110 S. Main Street
Springville, UT 84663
Frequently Asked Questions
Listed below are some of the most frequently asked questions about the Proposed Design Standards for New Construction in Plat A
Q. What are “Design Standards” and how do they differ from zoning ordinances.
A. Zoning ordinances typically include basic development standards that require a building be setback a certain distance from the street, property lines and other buildings along with limiting the maximum height of the building. Zoning also addresses what types of uses are allowed, such as single-family homes, apartments, etc. Design standards focus on how the building fits into a neighborhood. This typically includes consideration of architectural style and other features that have defined a neighborhood for decades, such as building materials, the height of the home, and architectural detailing. Some Utah examples of communities with design standards for historic areas include Logan, Murray, Ogden and Salt Lake City.
Q. When was final action taken on the proposed design standards?
A. The City Council considered these standards at their scheduled meeting on Tuesday, May 20, 2008. Agenda and Minutes
Q. Why were design standards proposed for Plat A in Springville?
A. Over the past few years, there has been a concerted effort by many of the resident-owners in Plat A to try to stabilize the area and appropriately recognize the historic significance of this part of our community. One of the concerns was that new construction complement or ‘fit in’ with what already exists. This fit includes consideration of the style, height and materials used on the house.
Q. How do the design standard affect me?
A. If you are building a new house or adding on to an existing one, you would be required to meet the standards.
Q. Will these design standards control what color I can paint my house?
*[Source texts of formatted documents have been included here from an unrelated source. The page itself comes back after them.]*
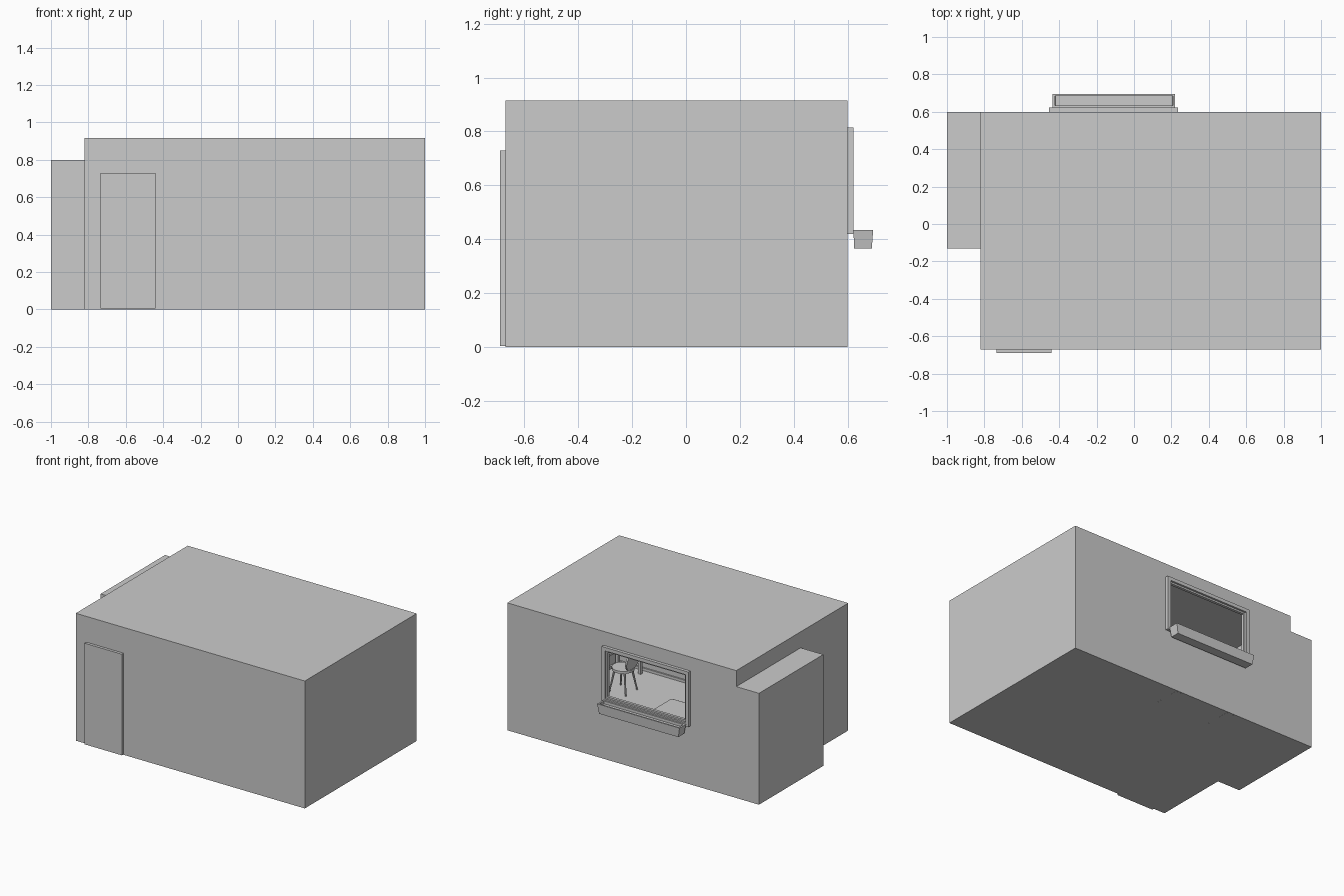
import bpy, bmesh
from mathutils import Vector

if "Cube" in bpy.data.objects:
    bpy.data.objects.remove(bpy.data.objects["Cube"])


def mesh_object(name, verts, faces):
    me = bpy.data.meshes.new(name)
    me.from_pydata(verts, [], faces)
    me.update()
    ob = bpy.data.objects.new(name, me)
    bpy.context.collection.objects.link(ob)
    return ob


def box(name, x0, x1, y0, y1, z0, z1, bevel=0):
    bpy.ops.mesh.primitive_cube_add(size=1, location=((x0 + x1) / 2, (y0 + y1) / 2, (z0 + z1) / 2))
    ob = bpy.context.object
    ob.name = name
    ob.scale = (x1 - x0, y1 - y0, z1 - z0)
    bpy.ops.object.transform_apply(location=False, rotation=False, scale=True)
    if bevel:
        m = ob.modifiers.new("soft_edge", 'BEVEL')
        m.width, m.segments = bevel, 3
        bpy.ops.object.shade_smooth_by_angle()
    return ob


def rod(name, a, b, r0, r1):
    a, b = Vector(a), Vector(b)
    d = b - a
    bpy.ops.mesh.primitive_cone_add(vertices=10, radius1=r0, radius2=r1, depth=d.length,
                                    location=(a + b) / 2)
    ob = bpy.context.object
    ob.name = name
    ob.rotation_euler = d.to_track_quat('Z', 'Y').to_euler()
    bpy.ops.object.shade_smooth_by_angle()


# Room skin: single sheet walls, lower alcove on the left, window hole at the back
X0, XA, X1 = -1.0, -0.82, 1.0
Y0, YA, Y1 = -0.67, -0.13, 0.60
ZA, ZT = 0.80, 0.915
WX0, WX1, WZ0, WZ1 = -0.43, 0.21, 0.44, 0.79
room_faces = [
    [(X0, YA, 0), (X0, Y1, 0), (X1, Y1, 0), (X1, Y0, 0), (XA, Y0, 0), (XA, YA, 0)],       # floor
    [(XA, Y0, ZT), (X1, Y0, ZT), (X1, Y1, ZT), (XA, Y1, ZT)],                             # roof
    [(X0, YA, ZA), (XA, YA, ZA), (XA, Y1, ZA), (X0, Y1, ZA)],                             # alcove roof
    [(XA, Y0, 0), (X1, Y0, 0), (X1, Y0, ZT), (XA, Y0, ZT)],                               # front
    [(X1, Y0, 0), (X1, Y1, 0), (X1, Y1, ZT), (X1, Y0, ZT)],                               # right
    [(X0, Y1, 0), (X0, YA, 0), (X0, YA, ZA), (X0, Y1, ZA)],                               # alcove left
    [(X0, YA, 0), (XA, YA, 0), (XA, YA, ZA), (X0, YA, ZA)],                               # alcove front
    [(XA, YA, 0), (XA, Y0, 0), (XA, Y0, ZT), (XA, YA, ZT)],                               # left
    [(XA, YA, ZA), (XA, YA, ZT), (XA, Y1, ZT), (XA, Y1, ZA)],                             # above alcove
]
# back wall strips around the window
for a, b, c, d in ((X0, XA, 0, ZA), (XA, WX0, 0, ZT), (WX1, X1, 0, ZT),
                   (WX0, WX1, 0, WZ0), (WX0, WX1, WZ1, ZT)):
    room_faces.append([(b, Y1, c), (a, Y1, c), (a, Y1, d), (b, Y1, d)])
verts, faces = [], []
for f in room_faces:
    faces.append(list(range(len(verts), len(verts) + len(f))))
    verts += f
room = mesh_object("room_walls", verts, faces)
bm = bmesh.new()
bm.from_mesh(room.data)
bmesh.ops.remove_doubles(bm, verts=bm.verts, dist=1e-5)
bmesh.ops.recalc_face_normals(bm, faces=bm.faces)
bm.to_mesh(room.data)
bm.free()

# Door slab on the front
box("door", -0.735, -0.44, -0.69, -0.67, 0.004, 0.73)


# Window: outer casing and thinner sash
def frame(name, x0, x1, z0, z1, w, y0, y1):
    box(name + "_left", x0, x0 + w, y0, y1, z0, z1)
    box(name + "_right", x1 - w, x1, y0, y1, z0, z1)
    box(name + "_bottom", x0 + w, x1 - w, y0, y1, z0, z0 + w)
    box(name + "_top", x0 + w, x1 - w, y0, y1, z1 - w, z1)


frame("window_casing", -0.455, 0.235, 0.42, 0.815, 0.025, 0.60, 0.622)
frame("window_sash", -0.43, 0.21, 0.445, 0.79, 0.012, 0.588, 0.608)

# Window box: tapered trough with a recessed filling
box_ring = []
for x0, x1, y0, y1, z in ((-0.422, 0.207, 0.624, 0.69, 0.365), (-0.435, 0.22, 0.622, 0.695, 0.435),
                          (-0.423, 0.208, 0.634, 0.685, 0.435), (-0.421, 0.206, 0.634, 0.685, 0.415)):
    box_ring += [(x0, y0, z), (x1, y0, z), (x1, y1, z), (x0, y1, z)]
quads = [(3, 2, 1, 0), (12, 13, 14, 15)]
for k in (0, 4, 8):
    quads += [(k + i, k + (i + 1) % 4, k + 4 + (i + 1) % 4, k + 4 + i) for i in range(4)]
mesh_object("window_box", box_ring, quads)

# Bed with its head under the window
box("bed_base", -0.40, 0.19, -0.10, 0.57, 0.05, 0.11)
box("mattress", -0.39, 0.18, -0.09, 0.56, 0.11, 0.19, 0.015)
for x in (-0.32, 0.11):
    box("bed_foot", x - 0.03, x + 0.03, 0.40, 0.59, -0.0005, 0.05)
    box("pillow", x - 0.09, x + 0.09, 0.40, 0.53, 0.19, 0.225, 0.015)

# Desk against the right wall
box("desk_top", 0.78, 0.99, -0.63, -0.10, 0.265, 0.28)
for x in (0.79, 0.97):
    for y in (-0.61, -0.12):
        box("desk_leg", x - 0.01, x + 0.01, y - 0.01, y + 0.01, 0.001, 0.265)

# Chair facing the desk: round seat, oval back, splayed legs
cx, cy = 0.73, -0.33
bpy.ops.mesh.primitive_cylinder_add(vertices=24, radius=0.075, depth=0.018, location=(cx, cy, 0.165))
bpy.context.object.name = "chair_seat"
bpy.ops.object.shade_smooth_by_angle()
bpy.ops.mesh.primitive_cylinder_add(vertices=24, radius=0.075, depth=0.012,
                                    location=(cx - 0.075, cy, 0.24), rotation=(0, 1.40, 0))
bpy.context.object.name = "chair_back"
bpy.ops.object.shade_smooth_by_angle()
for sx in (-1, 1):
    for sy in (-1, 1):
        rod("chair_leg", (cx + sx * 0.065, cy + sy * 0.065, 0.001),
            (cx + sx * 0.04, cy + sy * 0.04, 0.16), 0.005, 0.008)

# Skirting along the front and right walls
box("skirting_front", -0.43, 0.998, -0.668, -0.658, 0.001, 0.02)
box("skirting_right", 0.988, 0.998, -0.657, 0.598, 0.001, 0.02)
Q. What types of building materials were used historically?
A. Depending on the date of construction and architectural style, different types of materials were used. The most common materials found in Plat A include brick, wood siding and stucco. The proposed standards include those materials, along with newer materials such as fiber cement and wood composite siding as alternatives to wood siding. Other types of siding materials are included for rear additions to existing structures.
Q. Will this require a special permit whenever I do something on the exterior of my house, like installing new windows?
A. As currently written, only new construction would be affected by the standards.
Q.If I do want to make an addition to my house or build new on my lot, how long will the review take for approval?
A. It will be reviewed as part of your building plan check.
Q. What if I want to tear down the existing house on my lot and build a new house?
A. While preservation of existing buildings is generally encouraged, the design standards would not stop you from demolishing the existing house and building new. It would generally be advantageous to look at tax benefits or other incentives that may be available for preserving the existing home.
Q. Is the City going to provide any help for property owners to meet these new requirements?
A. The City Council and Planning Commission have discussed a range of incentives to try to encourage preservation of historic houses and help ensure that new construction meets the standards. These include everything from subsidizing design assistance for houses to reduced impact fees for electrical power upgrades. Additionally, the City has also discussed its intent to improve existing roadways with curb, gutter and sidewalks along with the installation of historic street lighting in the area. Please call for more information.
Q. Who should I call with questions?
A. Please call the Community Development department at (801) 491-7861.